- **What this task involves**:
Would you return every entry below exactly as written, without its images?

(Stored data)

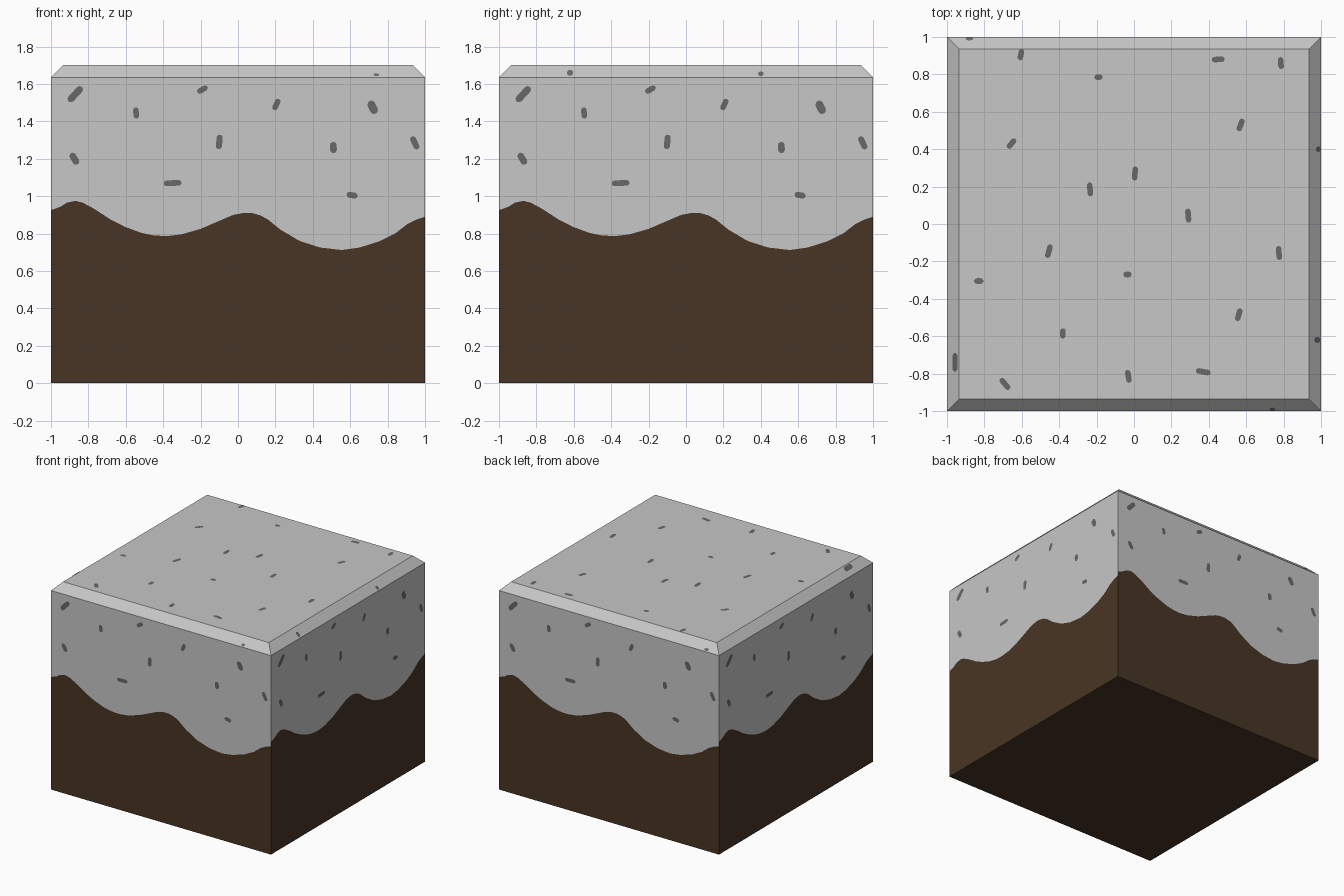
import bpy, bmesh, math
from mathutils import Vector, Matrix

if "Cube" in bpy.data.objects:
    bpy.data.objects.remove(bpy.data.objects["Cube"])

H, C = 1.70, 0.065          # block height, top chamfer
EDGE = H - C


def material(name, rgb):
    m = bpy.data.materials.new(name)
    m.diffuse_color = (*rgb, 1)
    m.use_nodes = True
    m.node_tree.nodes["Principled BSDF"].inputs["Base Color"].default_value = m.diffuse_color
    return m


STONE = material("light grey", (0.57, 0.57, 0.57))
SOIL = material("dark brown soil", (0.065, 0.036, 0.018))
FLECK = material("dark grey fleck", (0.14, 0.14, 0.14))


def make_object(name, bm, mat):
    me = bpy.data.meshes.new(name)
    bm.to_mesh(me)
    bm.free()
    me.materials.append(mat)
    ob = bpy.data.objects.new(name, me)
    bpy.context.collection.objects.link(ob)
    return ob


def face(bm, pts):
    return bm.faces.new([bm.verts.new(p) for p in pts])


# Wavy soil line, the same on all four sides: (across, height)
wave = [(-1, .925), (-.95, .943), (-.915, .965), (-.87, .975), (-.83, .965),
        (-.765, .93), (-.685, .877), (-.605, .836), (-.515, .803), (-.45, .79),
        (-.38, .786), (-.3, .796), (-.2, .825), (-.095, .87), (-.025, .90),
        (.03, .91), (.075, .91), (.12, .897), (.16, .875), (.225, .822),
        (.33, .76), (.44, .725), (.555, .712), (.65, .725), (.76, .76),
        (.84, .80), (.905, .85), (.95, .873), (1, .89)]

sides = [Matrix.Rotation(k * math.pi / 2, 3, 'Z') for k in range(4)]

# Soil below and stone above the wave, with chamfered top rim
soil, stone = bmesh.new(), bmesh.new()
t = 1 - C
for r in sides:
    def P(u, z, out=1):
        return r @ Vector((u, -out, z))
    for (a, za), (b, zb) in zip(wave, wave[1:]):
        face(soil, [P(a, 0), P(b, 0), P(b, zb), P(a, za)])
        face(stone, [P(a, za), P(b, zb), P(b, EDGE), P(a, EDGE)])
    face(stone, [P(-1, EDGE), P(1, EDGE), P(t, H, t), P(-t, H, t)])
face(stone, [(-t, -t, H), (t, -t, H), (t, t, H), (-t, t, H)])
face(soil, [(-1, 1, 0), (1, 1, 0), (1, -1, 0), (-1, -1, 0)])
for bm in (soil, stone):
    bmesh.ops.remove_doubles(bm, verts=bm.verts, dist=1e-5)
make_object("soil_base", soil, SOIL)
make_object("stone_cap", stone, STONE)


# Flecks: thin rounded plates lying on a face
def fleck(bm, origin, u, v, length, width, deg):
    n = u.cross(v).normalized() * 0.003
    ca, sa = math.cos(math.radians(deg)), math.sin(math.radians(deg))
    rad, half = width / 2, (length - width) / 2
    pts = []
    for i in range(12):
        th = -math.pi / 2 + math.pi * (i % 6) / 5 + (math.pi if i > 5 else 0)
        x = rad * math.cos(th) + (half if i < 6 else -half)
        y = rad * math.sin(th)
        pts.append(origin + n + u * (x * ca - y * sa) + v * (x * sa + y * ca))
    face(bm, pts)


# across, height, length, width, angle
side_flecks = [(-.87, 1.545, .105, .037, 47), (-.545, 1.445, .06, .03, 95),
               (-.19, 1.57, .062, .03, 30), (.205, 1.49, .065, .03, 65),
               (.72, 1.475, .075, .043, 115), (-.875, 1.2, .07, .036, 120),
               (-.1, 1.29, .078, .033, 85), (.51, 1.26, .06, .036, 92),
               (.945, 1.285, .075, .032, 115), (-.35, 1.07, .095, .03, 2),
               (.61, 1.005, .06, .032, -10)]
bm = bmesh.new()
X, Y, Z = Vector((1, 0, 0)), Vector((0, 1, 0)), Vector((0, 0, 1))
for r in sides:
    for u, z, l, w, a in side_flecks:
        fleck(bm, r @ Vector((u, -1, z)), r @ X, Z, l, w, a)
make_object("side_flecks", bm, FLECK)

# x, y, length, angle
top_flecks = [(-.605, .905, .06, 80), (-.19, .785, .045, 0), (.45, .88, .07, 3),
              (.785, .86, .065, 95), (.57, .53, .07, 70), (-.655, .43, .065, 50),
              (-.235, .185, .075, 95), (.005, .27, .075, 85), (.29, .045, .075, 95),
              (-.455, -.145, .075, 75), (.775, -.155, .075, 95), (-.83, -.305, .05, 0),
              (-.035, -.27, .045, 0), (.56, -.485, .07, 75), (-.38, -.585, .055, 90),
              (-.69, -.855, .075, -50), (-.03, -.815, .07, 100), (.37, -.79, .08, -10)]
bm = bmesh.new()
for x, y, l, a in top_flecks:
    fleck(bm, Vector((x, y, H)), X, Y, l, .03, a)
make_object("top_flecks", bm, FLECK)

# Rim flecks: side number, across, rise above lower rim edge, length, width, angle
rim_flecks = [(0, .74, .012, .03, .022, 0), (1, -.62, .022, .045, .03, 90),
              (1, .4, .017, .035, .03, 90), (2, .88, .012, .04, .022, 0),
              (3, .74, .045, .1, .04, 0)]
bm = bmesh.new()
for k, u, d, l, w, a in rim_flecks:
    r = sides[k]
    slope = r @ Vector((0, 1, 1)).normalized()
    fleck(bm, r @ Vector((u, -1 + d, EDGE + d)), r @ X, slope, l, w, a)
make_object("rim_flecks", bm, FLECK)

- **Completed task**:
import bpy, bmesh, math
from mathutils import Vector, Matrix

if "Cube" in bpy.data.objects:
    bpy.data.objects.remove(bpy.data.objects["Cube"])

H, C = 1.70, 0.065          # block height, top chamfer
EDGE = H - C


def material(name, rgb):
    m = bpy.data.materials.new(name)
    m.diffuse_color = (*rgb, 1)
    m.use_nodes = True
    m.node_tree.nodes["Principled BSDF"].inputs["Base Color"].default_value = m.diffuse_color
    return m


STONE = material("light grey", (0.57, 0.57, 0.57))
SOIL = material("dark brown soil", (0.065, 0.036, 0.018))
FLECK = material("dark grey fleck", (0.14, 0.14, 0.14))


def make_object(name, bm, mat):
    me = bpy.data.meshes.new(name)
    bm.to_mesh(me)
    bm.free()
    me.materials.append(mat)
    ob = bpy.data.objects.new(name, me)
    bpy.context.collection.objects.link(ob)
    return ob


def face(bm, pts):
    return bm.faces.new([bm.verts.new(p) for p in pts])


# Wavy soil line, the same on all four sides: (across, height)
wave = [(-1, .925), (-.95, .943), (-.915, .965), (-.87, .975), (-.83, .965),
        (-.765, .93), (-.685, .877), (-.605, .836), (-.515, .803), (-.45, .79),
        (-.38, .786), (-.3, .796), (-.2, .825), (-.095, .87), (-.025, .90),
        (.03, .91), (.075, .91), (.12, .897), (.16, .875), (.225, .822),
        (.33, .76), (.44, .725), (.555, .712), (.65, .725), (.76, .76),
        (.84, .80), (.905, .85), (.95, .873), (1, .89)]

sides = [Matrix.Rotation(k * math.pi / 2, 3, 'Z') for k in range(4)]

# Soil below and stone above the wave, with chamfered top rim
soil, stone = bmesh.new(), bmesh.new()
t = 1 - C
for r in sides:
    def P(u, z, out=1):
        return r @ Vector((u, -out, z))
    for (a, za), (b, zb) in zip(wave, wave[1:]):
        face(soil, [P(a, 0), P(b, 0), P(b, zb), P(a, za)])
        face(stone, [P(a, za), P(b, zb), P(b, EDGE), P(a, EDGE)])
    face(stone, [P(-1, EDGE), P(1, EDGE), P(t, H, t), P(-t, H, t)])
face(stone, [(-t, -t, H), (t, -t, H), (t, t, H), (-t, t, H)])
face(soil, [(-1, 1, 0), (1, 1, 0), (1, -1, 0), (-1, -1, 0)])
for bm in (soil, stone):
    bmesh.ops.remove_doubles(bm, verts=bm.verts, dist=1e-5)
make_object("soil_base", soil, SOIL)
make_object("stone_cap", stone, STONE)


# Flecks: thin rounded plates lying on a face
def fleck(bm, origin, u, v, length, width, deg):
    n = u.cross(v).normalized() * 0.003
    ca, sa = math.cos(math.radians(deg)), math.sin(math.radians(deg))
    rad, half = width / 2, (length - width) / 2
    pts = []
    for i in range(12):
        th = -math.pi / 2 + math.pi * (i % 6) / 5 + (math.pi if i > 5 else 0)
        x = rad * math.cos(th) + (half if i < 6 else -half)
        y = rad * math.sin(th)
        pts.append(origin + n + u * (x * ca - y * sa) + v * (x * sa + y * ca))
    face(bm, pts)


# across, height, length, width, angle
side_flecks = [(-.87, 1.545, .105, .037, 47), (-.545, 1.445, .06, .03, 95),
               (-.19, 1.57, .062, .03, 30), (.205, 1.49, .065, .03, 65),
               (.72, 1.475, .075, .043, 115), (-.875, 1.2, .07, .036, 120),
               (-.1, 1.29, .078, .033, 85), (.51, 1.26, .06, .036, 92),
               (.945, 1.285, .075, .032, 115), (-.35, 1.07, .095, .03, 2),
               (.61, 1.005, .06, .032, -10)]
bm = bmesh.new()
X, Y, Z = Vector((1, 0, 0)), Vector((0, 1, 0)), Vector((0, 0, 1))
for r in sides:
    for u, z, l, w, a in side_flecks:
        fleck(bm, r @ Vector((u, -1, z)), r @ X, Z, l, w, a)
make_object("side_flecks", bm, FLECK)

# x, y, length, angle
top_flecks = [(-.605, .905, .06, 80), (-.19, .785, .045, 0), (.45, .88, .07, 3),
              (.785, .86, .065, 95), (.57, .53, .07, 70), (-.655, .43, .065, 50),
              (-.235, .185, .075, 95), (.005, .27, .075, 85), (.29, .045, .075, 95),
              (-.455, -.145, .075, 75), (.775, -.155, .075, 95), (-.83, -.305, .05, 0),
              (-.035, -.27, .045, 0), (.56, -.485, .07, 75), (-.38, -.585, .055, 90),
              (-.69, -.855, .075, -50), (-.03, -.815, .07, 100), (.37, -.79, .08, -10)]
bm = bmesh.new()
for x, y, l, a in top_flecks:
    fleck(bm, Vector((x, y, H)), X, Y, l, .03, a)
make_object("top_flecks", bm, FLECK)

# Rim flecks: side number, across, rise above lower rim edge, length, width, angle
rim_flecks = [(0, .74, .012, .03, .022, 0), (1, -.62, .022, .045, .03, 90),
              (1, .4, .017, .035, .03, 90), (2, .88, .012, .04, .022, 0),
              (3, .74, .045, .1, .04, 0)]
bm = bmesh.new()
for k, u, d, l, w, a in rim_flecks:
    r = sides[k]
    slope = r @ Vector((0, 1, 1)).normalized()
    fleck(bm, r @ Vector((u, -1 + d, EDGE + d)), r @ X, slope, l, w, a)
make_object("rim_flecks", bm, FLECK)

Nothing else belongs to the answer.